The 2007 U.S. Open teed off on Thursday at the Oakmont Country Club near Pittsburgh. CNBC is there with highlights from the tournament and reports on the business of golf.
Paying For The Privilege
About 250 companies are paying millions of dollars to do business out at the U.S. Open, CNBC's Darren Rovell reports.
Largest spenders are shelling out $200,000 for their hospitality tent. Meals are costing roughly $130 per person and some companies even spend an extra $95,000 to make their tent look more attractive.
“You might say $200,000 for a tent is a lot of money, and it is!” said Mimi Griffin, director of marketing in the U.S Open Championship.
“Except when you break it down on a cost per person basis, you’re talking about 100 tickets per day, seven days," she added. "You’re talking about a cost of maybe $250 to $350 per person. And if you have a company or client that’s bringing tens of thousands of dollars in business, of course you’re going to spend that kind of money on them.”
Around 60% of the companies who have tables and tents are located in the Pittsburgh area near the Oakmont Country Club, while the other 40% are national. But they all say it’s hard to even estimate return on investment.
Bubba's Rising Star
The next golfing superstar may be an unlikely one, reports CNBC's Darren Rovell. 28-year-old Bubba Watson ostensibly has had no formal lessons and has no swing coach. But the wunderkind has the biggest drive on the tour, and played even par on Thursday. Watson is starting Friday playing third place.
If Watson continues to surprise, the "average guy" from Bagdad, Fla. may land an endorsement deal with apparel chain Steve & Barry's -- and that's just for starters, says Rovell.
Play Like The Pros
To play Oakmont you have to be invited. But several professional-level courses are accessible to individuals and corporate entities, thanks to Tour GCX. For $156 per person per round, the service's members can pick from 36 private courses.
"Most of our members are using Tour GCX as a client entertainment solution," said Gary Rosenberg, partner and CMO.
Projected Winner: Memorabilia Sales
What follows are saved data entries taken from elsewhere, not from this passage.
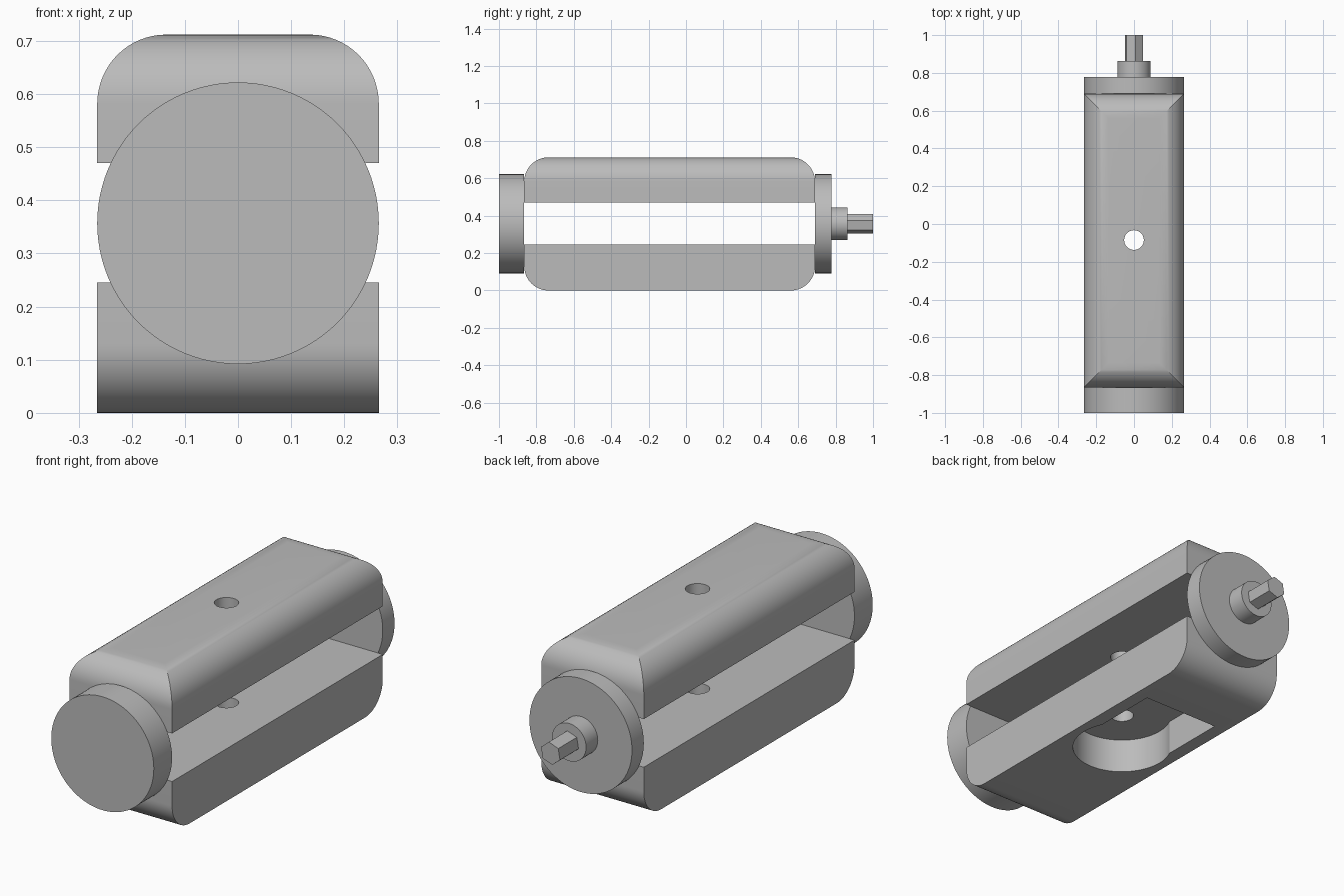
import bpy, bmesh, math
from mathutils import Vector, Matrix

old = bpy.data.objects.get("Cube")
if old:
    bpy.data.objects.remove(old, do_unlink=True)

grey = bpy.data.materials.new("metal_grey")
grey.use_nodes = True
grey.diffuse_color = (0.5, 0.5, 0.5, 1)
grey.node_tree.nodes["Principled BSDF"].inputs["Base Color"].default_value = (0.5, 0.5, 0.5, 1)

HALF, MID, TOP = 0.265, 0.357, 0.712      # half width, axis height, full height
FRONT, BACK, ROUND = -0.865, 0.69, 0.13   # body ends and fillet radius
SLOT_LOW, SLOT_HIGH = 0.245, 0.47
HOLE_Y = -0.085


def prism(name, points, direction):
    """Extrude a closed outline along a vector."""
    bm = bmesh.new()
    face = bm.faces.new([bm.verts.new(p) for p in points])
    ext = bmesh.ops.extrude_face_region(bm, geom=[face])
    verts = [g for g in ext["geom"] if isinstance(g, bmesh.types.BMVert)]
    bmesh.ops.translate(bm, verts=verts, vec=Vector(direction))
    bmesh.ops.recalc_face_normals(bm, faces=bm.faces)
    mesh = bpy.data.meshes.new(name)
    bm.to_mesh(mesh)
    bm.free()
    mesh.materials.append(grey)
    obj = bpy.data.objects.new(name, mesh)
    bpy.context.collection.objects.link(obj)
    return obj


def circle(radius, sides, turn=0):
    angles = [turn + math.tau * i / sides for i in range(sides)]
    return [(radius * math.cos(a), radius * math.sin(a)) for a in angles]


def arched(a0, a1, flat, crown):
    """Outline with a straight edge at 'flat' and rounded corners at 'crown'."""
    s = 1 if crown > flat else -1
    pts = [(a0, flat)]
    steps = 16
    for cx, start in ((a0 + ROUND, math.pi), (a1 - ROUND, math.pi / 2)):
        for i in range(steps + 1):
            t = start - i * math.pi / 2 / steps
            pts.append((cx + ROUND * math.cos(t), crown + s * ROUND * (math.sin(t) - 1)))
    return pts + [(a1, flat)]


def boolean(target, cutter, operation):
    mod = target.modifiers.new("cut", "BOOLEAN")
    mod.operation, mod.solver, mod.object = operation, "EXACT", cutter
    bpy.context.view_layer.update()
    mesh = bpy.data.meshes.new_from_object(
        target.evaluated_get(bpy.context.evaluated_depsgraph_get()))
    target.modifiers.clear()
    target.data = mesh
    bpy.data.objects.remove(cutter, do_unlink=True)


def drill(target, radius, z0, z1):
    pts = [(x, y + HOLE_Y, z0) for x, y in circle(radius, 64)]
    boolean(target, prism("drill", pts, (0, 0, z1 - z0)), "DIFFERENCE")


# Upper block: rounded on all four top edges, with mitred corners
side = arched(FRONT, BACK, SLOT_HIGH, TOP)
upper = prism("upper_block", [(-0.4, y, z) for y, z in side], (0.8, 0, 0))
across = arched(-HALF, HALF, SLOT_HIGH - 0.1, TOP)
boolean(upper, prism("rounding", [(x, -1.2, z) for x, z in across], (0, 2.4, 0)), "INTERSECT")
drill(upper, 0.052, 0.4, 0.8)

# Lower block: rounded at the ends, with a keyhole pocket underneath
side = arched(FRONT, BACK, SLOT_LOW, 0)
lower = prism("lower_block", [(-HALF, y, z) for y, z in side], (2 * HALF, 0, 0))
drill(lower, 0.052, -0.1, 0.4)
DEPTH, WIDTH, RADIUS = 0.165, 0.2, 0.222
a = math.acos(WIDTH / RADIUS)
pocket = [(WIDTH, 0.33), (-WIDTH, 0.33)]
for i in range(49):
    t = math.pi - a + i * (math.pi + 2 * a) / 48
    pocket.append((RADIUS * math.cos(t), HOLE_Y + RADIUS * math.sin(t)))
boolean(lower, prism("pocket", [(x, y, -0.1) for x, y in pocket], (0, 0, DEPTH + 0.1)), "DIFFERENCE")


# End discs, hub and hexagonal drive shaft along the y axis
def rod(name, radius, y0, y1, sides=96, turn=0):
    pts = [(x, y0, z + MID) for x, z in circle(radius, sides, turn)]
    return prism(name, pts, (0, y1 - y0, 0))


parts = [upper, lower,
         rod("front_disc", HALF, -1, FRONT),
         rod("back_disc", HALF, BACK, 0.777),
         rod("hub", 0.088, 0.777, 0.863, 64),
         rod("hex_shaft", 0.052, 0.863, 1, 6, math.radians(20))]

bpy.ops.object.select_all(action="DESELECT")
for part in parts:
    part.select_set(True)
bpy.context.view_layer.objects.active = upper
bpy.ops.object.shade_smooth_by_angle(angle=math.radians(20))
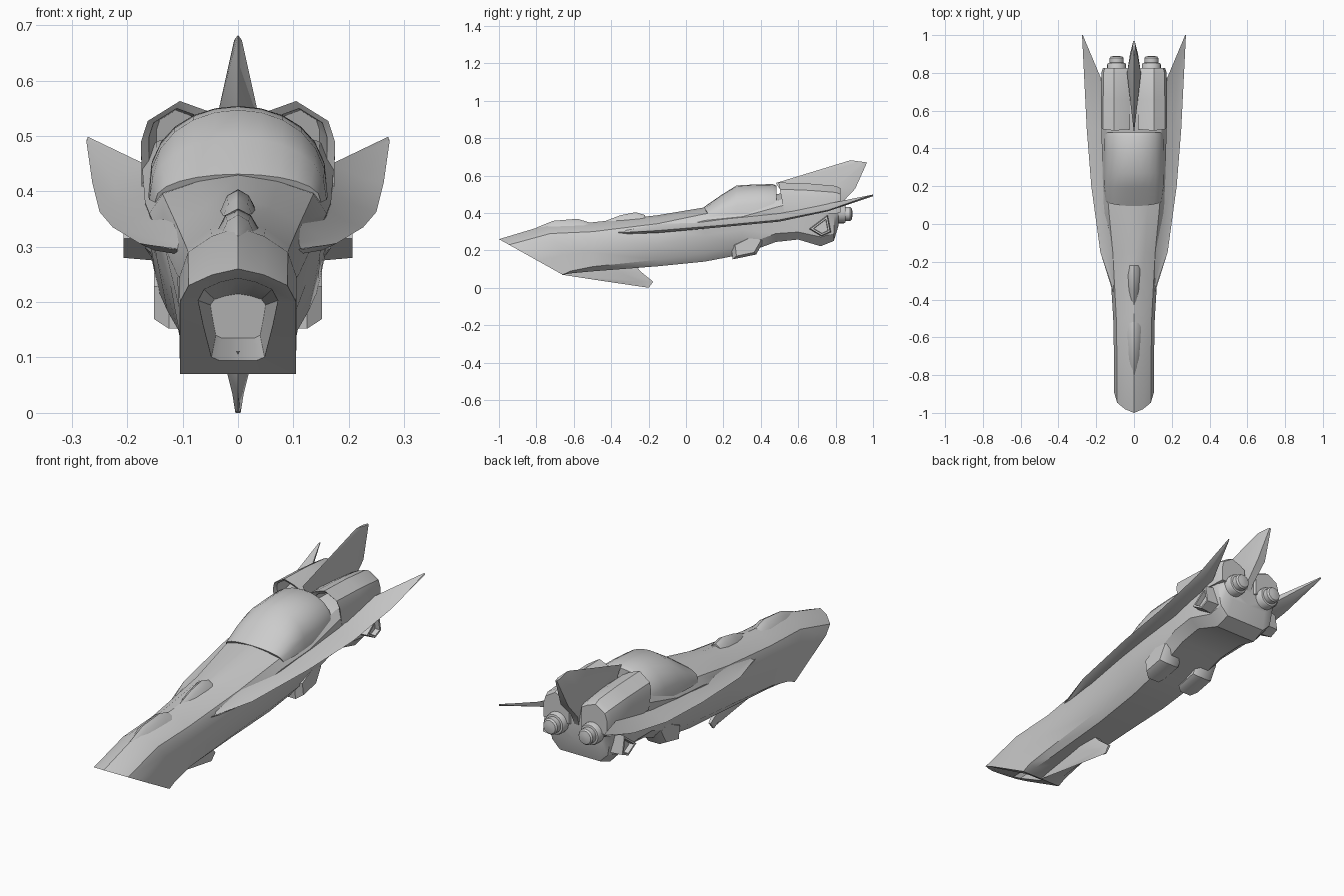
import bpy, bmesh, math
from mathutils import Vector

if "Cube" in bpy.data.objects:
    bpy.data.objects.remove(bpy.data.objects["Cube"])


def finish(name, bm, angle=32):
    bmesh.ops.remove_doubles(bm, verts=bm.verts, dist=1e-5)
    bmesh.ops.recalc_face_normals(bm, faces=bm.faces)
    me = bpy.data.meshes.new(name)
    bm.to_mesh(me)
    bm.free()
    ob = bpy.data.objects.new(name, me)
    bpy.context.collection.objects.link(ob)
    bpy.ops.object.select_all(action='DESELECT')
    ob.select_set(True)
    bpy.context.view_layer.objects.active = ob
    bpy.ops.object.shade_smooth_by_angle(angle=math.radians(angle))
    return ob


def loft(name, rings, angle=32, mirror=False):
    """Skin closed rings of points, cap both ends, optionally mirror across x."""
    bm = bmesh.new()
    for s in ((1, -1) if mirror else (1,)):
        loops = [[bm.verts.new((s * x, y, z)) for x, y, z in r] for r in rings]
        for a, b in zip(loops, loops[1:]):
            for i in range(len(a)):
                j = (i + 1) % len(a)
                bm.faces.new((a[i], a[j], b[j], b[i]))
        bm.faces.new(loops[0])
        bm.faces.new(loops[-1])
    return finish(name, bm, angle)


def whole(half):
    """Complete a half ring whose first and last points lie on x = 0."""
    return half + [(-x, y, z) for x, y, z in half[-2:0:-1]]


# Fuselage: intake recess, slanted lip, then body stations
def station(y, shear, zt, w, d, zb, wb, e):
    h = [(0, zt), (.45 * w, zt - .18 * d), (.85 * w, zt - .5 * d), (w, zt - d),
         (w * .6 + wb * .4, (zt - d) * .55 + (zb + e) * .45),
         (wb, zb + e), (.72 * wb, zb), (0, zb)]
    return whole([(x, y + shear * (zt - z), z) for x, z in h])


body = [
    station(-.50, .3, .215, .05, .02, .135, .04, .005),
    station(-.965, 1.79, .243, .072, .04, .095, .048, .006),
    station(-1.0, 1.79, .260, .105, .06, .070, .105, .0),
    station(-.75, .55, .335, .106, .09, .078, .105, .012),
    station(-.50, 0, .350, .110, .10, .088, .100, .025),
    station(-.15, 0, .388, .132, .09, .115, .108, .035),
    station(.10, 0, .430, .160, .07, .140, .128, .045),
    station(.30, 0, .450, .168, .07, .178, .145, .045),
    station(.48, 0, .500, .172, .07, .245, .158, .045),
    station(.60, 0, .520, .173, .06, .258, .168, .04),
    station(.72, 0, .515, .173, .06, .222, .150, .05),
    station(.79, 0, .510, .172, .06, .250, .145, .04),
    station(.815, 0, .490, .160, .06, .330, .130, .03),
]
loft("fuselage", body)


# Spine humps on the nose deck
def hump(name, prof):
    loft(name, [whole([(0, y, zt), (.55 * w, y, zt - .012), (w, y, zb), (0, y, zb)])
                for y, zt, w, zb in prof])


hump("front_spine_hump", [(-.80, .322, .02, .30), (-.71, .358, .035, .31),
                          (-.58, .369, .042, .32), (-.52, .350, .045, .32)])
hump("rear_spine_hump", [(-.43, .358, .02, .33), (-.35, .388, .032, .345),
                         (-.27, .404, .036, .355), (-.22, .389, .036, .36)])

# Canopy: arched sections
rings = []
for y, top, w, base in [(.095, .431, .150, .380), (.19, .497, .160, .385),
                        (.27, .547, .162, .39), (.38, .553, .162, .40),
                        (.465, .554, .160, .41), (.485, .545, .155, .41)]:
    arc = []
    for i in range(13):
        t = math.pi * (i / 12 - .5)
        bow = .03 * (1 - math.cos(t)) if y < .15 else 0
        arc.append((w * math.sin(t), y + bow, base + (top - base) * math.cos(t) ** .85
                    if abs(t) < 1.55 else base))
    rings.append(arc)
loft("canopy", rings, 30)


# Engine nacelles with recessed front scoops
def nacelle(y, shear, grow, zoff=0, cx=.11, cz=.49):
    pts = [(.02, .525), (.055, .545), (.105, .563), (.163, .527), (.175, .49),
           (.174, .41), (.02, .41)]
    return [(cx + (x - cx) * grow, y + shear * (.56 - z), cz + (z - cz) * grow + zoff)
            for x, z in pts]


loft("engine_nacelles", [nacelle(.60, .2, .5, .01, .12, .51),
                         nacelle(.505, .2, .72, 0, .125, .515),
                         nacelle(.495, .2, 1), nacelle(.66, 0, 1, -.006),
                         nacelle(.80, 0, .97, -.016), nacelle(.825, 0, .85, -.02)],
     mirror=True)

# Swept wings, rising to pointed tips
wing = []
for y, xi, zi, xo, zo, t in [(-.36, .100, .300, .112, .297, .01), (-.15, .115, .325, .178, .306, .03),
                             (.20, .150, .360, .226, .335, .03), (.50, .160, .388, .250, .363, .028),
                             (.76, .170, .440, .263, .415, .02), (1.0, .271, .497, .275, .499, .003)]:
    xm, zm = xi + (xo - xi) * .6, zi * .4 + zo * .6 - .008
    wing.append([(xi, y, zi + t * .5), (xm, y, zm + t * .3), (xo, y, zo),
                 (xm, y, zm - t * .4), (xi, y, zi - t)])
loft("wings", wing, mirror=True)


# Fins: front edge, widest point and rear edge at each level
def fin(name, levels):
    loft(name, [[(0, yf, zf), (w, yf + .75 * (yr - yf), zf + .75 * (zr - zf)), (w * .55, yr, zr),
                 (-w * .55, yr, zr), (-w, yf + .75 * (yr - yf), zf + .75 * (zr - zf))]
                for yf, zf, yr, zr, w in levels])


fin("tail_fin", [(.52, .49, .80, .36, .012), (.50, .53, .83, .45, .030),
                 (.48, .560, .905, .53, .037), (.88, .682, .968, .67, .007)])
fin("belly_fin", [(-.64, .11, -.28, .13, .025), (-.665, .07, -.24, .085, .022),
                  (-.45, .037, -.175, .032, .010), (-.22, .004, -.20, .0, .005)])


# Side-profile prisms: belly pods and flank vents
def prism(name, prof, levels):
    cy = sum(p[0] for p in prof) / len(prof)
    cz = sum(p[1] for p in prof) / len(prof)
    loft(name, [[(x, cy + (y - cy) * s, cz + (z - cz) * s) for y, z in prof]
                for x, s in levels], mirror=True)


prism("belly_pods", [(.25, .152), (.375, .178), (.425, .265), (.36, .29), (.24, .23)],
      [(.045, .8), (.065, 1), (.125, 1), (.152, .75)])
prism("flank_vents", [(.665, .315), (.755, .383), (.77, .300), (.725, .280)],
      [(.14, 1.15), (.207, 1), (.207, .75), (.185, .7)])

# Engine nozzles
noz = []
for r, y in [(.05, .77), (.05, .845), (.046, .852), (.037, .854), (.037, .878),
             (.031, .886), (.012, .89)]:
    noz.append([(.092 + r * math.cos(a * math.tau / 20), y,
                 .395 + r * math.sin(a * math.tau / 20)) for a in range(20)])
loft("engine_nozzles", noz, mirror=True)
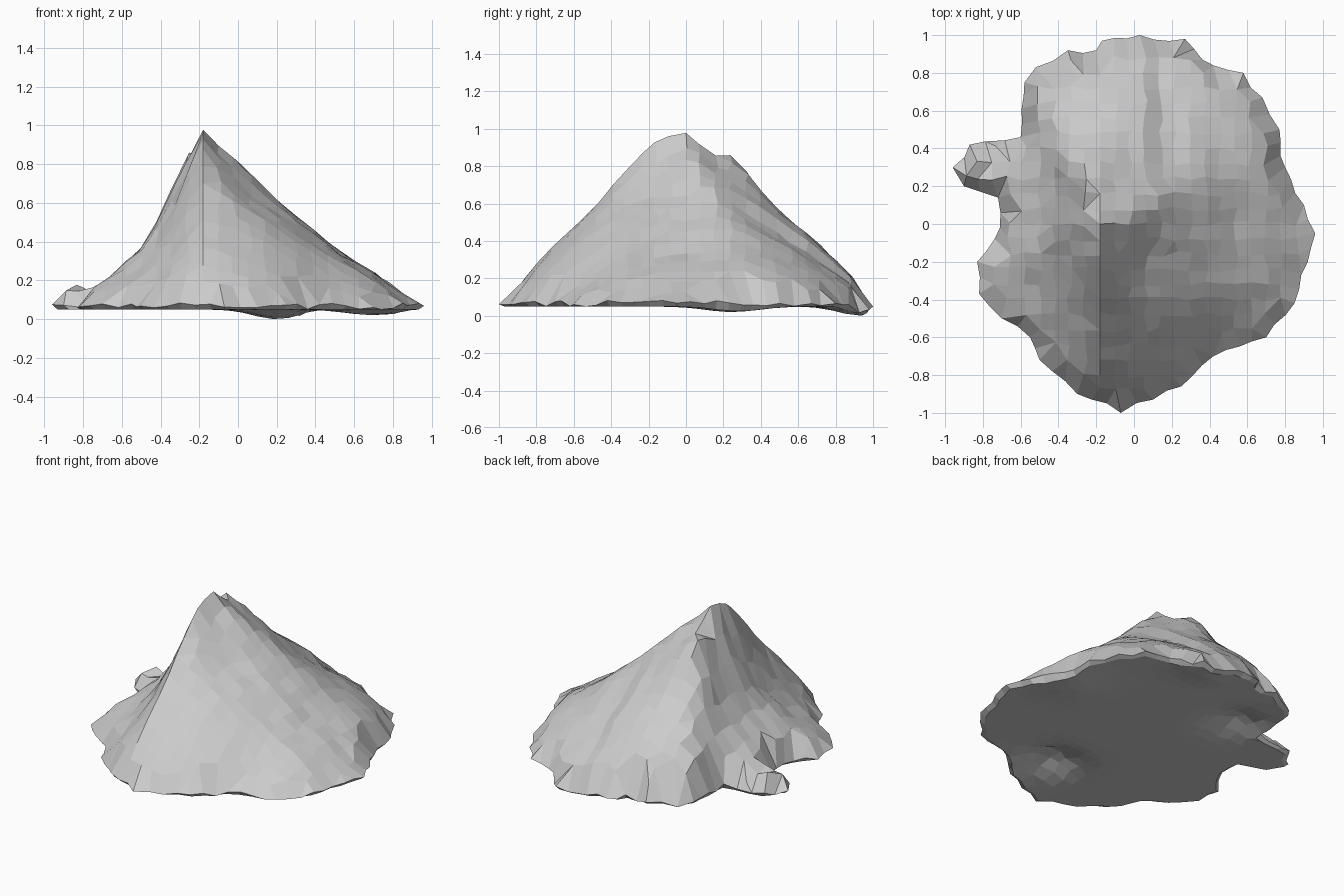
import bpy, bmesh, math, random
from mathutils import Vector
from mathutils.geometry import delaunay_2d_cdt

random.seed(7)
old = bpy.data.objects.get("Cube")
if old:
    bpy.data.objects.remove(old, do_unlink=True)

STEP = 0.08
PEAK = Vector((-0.18, 0.0))
PEAK_HEIGHT = 0.96
RIM_SCALE = 0.97

# Ground outline of the mound, counter-clockwise
OUTLINE = [
    (.96, -.05), (.9, .1), (.8, .3), (.77, .5), (.68, .67), (.58, .8), (.42, .84),
    (.27, .98), (.03, 1), (-.17, .97), (-.2, .92), (-.35, .92), (-.52, .83),
    (-.58, .75), (-.6, .46), (-.87, .42), (-.96, .3), (-.9, .2), (-.72, .14),
    (-.71, -.02), (-.83, -.2), (-.82, -.37), (-.7, -.5), (-.55, -.6), (-.5, -.72),
    (-.3, -.9), (-.07, -1), (.1, -.93), (.25, -.86), (.42, -.7), (.7, -.6),
    (.85, -.42), (.92, -.2)]

# Slope profiles on evenly spaced spokes from the peak: heights at each radius
RADII = [0, .15, .3, .5, .7, .9, 1.1]
SPOKES = [
    (.84, .67, .5, .34, .22, .09), (.86, .72, .55, .39, .26, .09),
    (.84, .7, .52, .39, .25, .07), (.83, .7, .53, .37, .22, .05),
    (.86, .78, .55, .38, .19, .04), (.87, .8, .53, .37, .11, .06),
    (.78, .52, .29, .1, .08, .07), (.71, .4, .22, .12, .08, .07),
    (.69, .38, .2, .1, .07, .07), (.68, .4, .23, .1, .07, .07),
    (.7, .42, .23, .1, .07, .07), (.85, .56, .32, .14, .07, .07),
    (.95, .8, .57, .38, .165, .05), (.87, .72, .53, .35, .145, .05),
    (.82, .64, .5, .33, .1, .06), (.82, .64, .48, .34, .22, .08)]


def spoke_height(spoke, r):
    heights = (PEAK_HEIGHT,) + SPOKES[spoke % len(SPOKES)]
    for i in range(len(RADII) - 1):
        if r <= RADII[i + 1]:
            t = (r - RADII[i]) / (RADII[i + 1] - RADII[i])
            return heights[i] + t * (heights[i + 1] - heights[i])
    return heights[-1]


def bump(p, x, y, size):
    return math.exp(-((p.x - x) ** 2 + (p.y - y) ** 2) / size ** 2)


def surface_height(p):
    d = Vector((p.x, p.y)) - PEAK
    turn = (math.atan2(d.y, d.x) / math.tau) % 1 * len(SPOKES)
    a = int(turn)
    t = turn - a
    z = (1 - t) * spoke_height(a, d.length) + t * spoke_height(a + 1, d.length)
    z += 0.1 * bump(p, -.86, .31, .06)           # knob on the side spur
    z += 0.05 * bump(p, -.25, .26, .06)          # second summit
    z += 0.04 * bump(p, -.21, -.03, .06)         # blunt summit shoulder
    if p.y > .2:                                 # step down the back slope
        z += 0.025 * bump(p, .03, .6, .3) * (1 if p.x < .08 else -1)
    return z


def top_height(p, on_rim):
    z = surface_height(p)
    if on_rim:
        z = .055 + random.uniform(-.005, .03)
        return z - .05 * bump(p, .2, .97, .2)
    return max(z, .075) + random.uniform(-.007, .007)


def base_height(p, on_rim):
    z = .05 - .05 * bump(p, .2, .94, .17) - .03 * bump(p, .7, .25, .2)
    if not on_rim:                               # hollows under the mound
        z += .09 * bump(p, .17, -.58, .17) + .07 * bump(p, -.38, .5, .15)
    return z


def rock_material():
    mat = bpy.data.materials.new("rock_grey")
    colour = (0.6, 0.6, 0.6, 1)
    mat.use_nodes = True
    mat.diffuse_color = colour
    mat.node_tree.nodes["Principled BSDF"].inputs["Base Color"].default_value = colour
    return mat


# Ragged outline, split into short edges
points = []
for i, start in enumerate(OUTLINE):
    a, b = Vector(start), Vector(OUTLINE[(i + 1) % len(OUTLINE)])
    n = max(1, round((b - a).length / STEP))
    for k in range(n):
        p = a.lerp(b, k / n)
        if k:
            p *= random.uniform(.98, 1.01)
        points.append(p)
rim_count = len(points)
rim_edges = [(i, (i + 1) % rim_count) for i in range(rim_count)]

# Jittered grid of inner points, with one straight column on the crest
for i in range(-11, 16):
    for j in range(-13, 14):
        p = PEAK + Vector((i, j)) * STEP
        if i:
            p.x += random.uniform(-.015, .015)
        if i or j:
            p.y += random.uniform(-.015, .015)
        if min((p - q).length for q in points[:rim_count]) > STEP * .7:
            points.append(p)

verts, _, faces, *_ = delaunay_2d_cdt(points, rim_edges, [], 1, 1e-5)

# Sloping top and undercut underside share one layout
bm = bmesh.new()


def add_layer(scale, height, flip):
    layer = []
    for i, v in enumerate(verts):
        p = Vector((v.x, v.y)) * scale
        layer.append(bm.verts.new((p.x, p.y, height(p, i < rim_count))))
    made = [bm.faces.new([layer[i] for i in (reversed(f) if flip else f)])
            for f in faces]
    return layer, made


top, top_faces = add_layer(1, top_height, False)
base, base_faces = add_layer(RIM_SCALE, base_height, True)
for a, b in rim_edges:
    bm.faces.new((top[b], top[a], base[a], base[b]))
bmesh.ops.delete(bm, geom=[v for v in bm.verts if not v.link_faces], context='VERTS')
bmesh.ops.join_triangles(bm, faces=top_faces + base_faces, angle_face_threshold=.7,
                         angle_shape_threshold=.9)
bmesh.ops.recalc_face_normals(bm, faces=bm.faces[:])

# Stand the mound on the ground
low = min(v.co.z for v in bm.verts)
bmesh.ops.translate(bm, verts=bm.verts[:], vec=(0, 0, -low))

mesh = bpy.data.meshes.new("rock_mound")
bm.to_mesh(mesh)
bm.free()
mesh.materials.append(rock_material())
mound = bpy.data.objects.new("rock_mound", mesh)
bpy.context.collection.objects.link(mound)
U.S. Open Director of Merchandise Mary Lopuszynski predicts sales of 100,000 branded hats, 40,000 T-shirts and 70,000 golf shirts -- in a shopping area of 36,000 square feet.
CNBC sports business reporter Darren Rovell says the event has an edge over the Super Bowl: Every U.S. Open host club has a 100-mile buffer zone around it, where sales of official merchandise cannot be sold.
Investing in Paradise
Tiger Woods and Ernie Els are rivals at the Open, but the golf greats are partners in a real estate development in the Bahamas, CNBC's Scott Wapner reports.
The new community for the super-rich, backed by the private equity firm Tavistock Group, offers 350 homes and luxury apartments ranging in price from $4 million to $20 million.
“It’s a great get-away,” Els says. “It’s close to the U.S. – not a lot of time zones you have to cross – and it’s almost like being in Florida.”
Wapner says the development comes with amenities worthy of a five-star resort, including a 17-acre marina, a water park for the kids, five-star dining and – don’t forget your clubs – a championship golf course designed by Els.
“It’s a complete community,” says Clarence Otis, chief executive officer of Darden Restaurants. “Really designed for families – intergenerational – which was appealing to us.”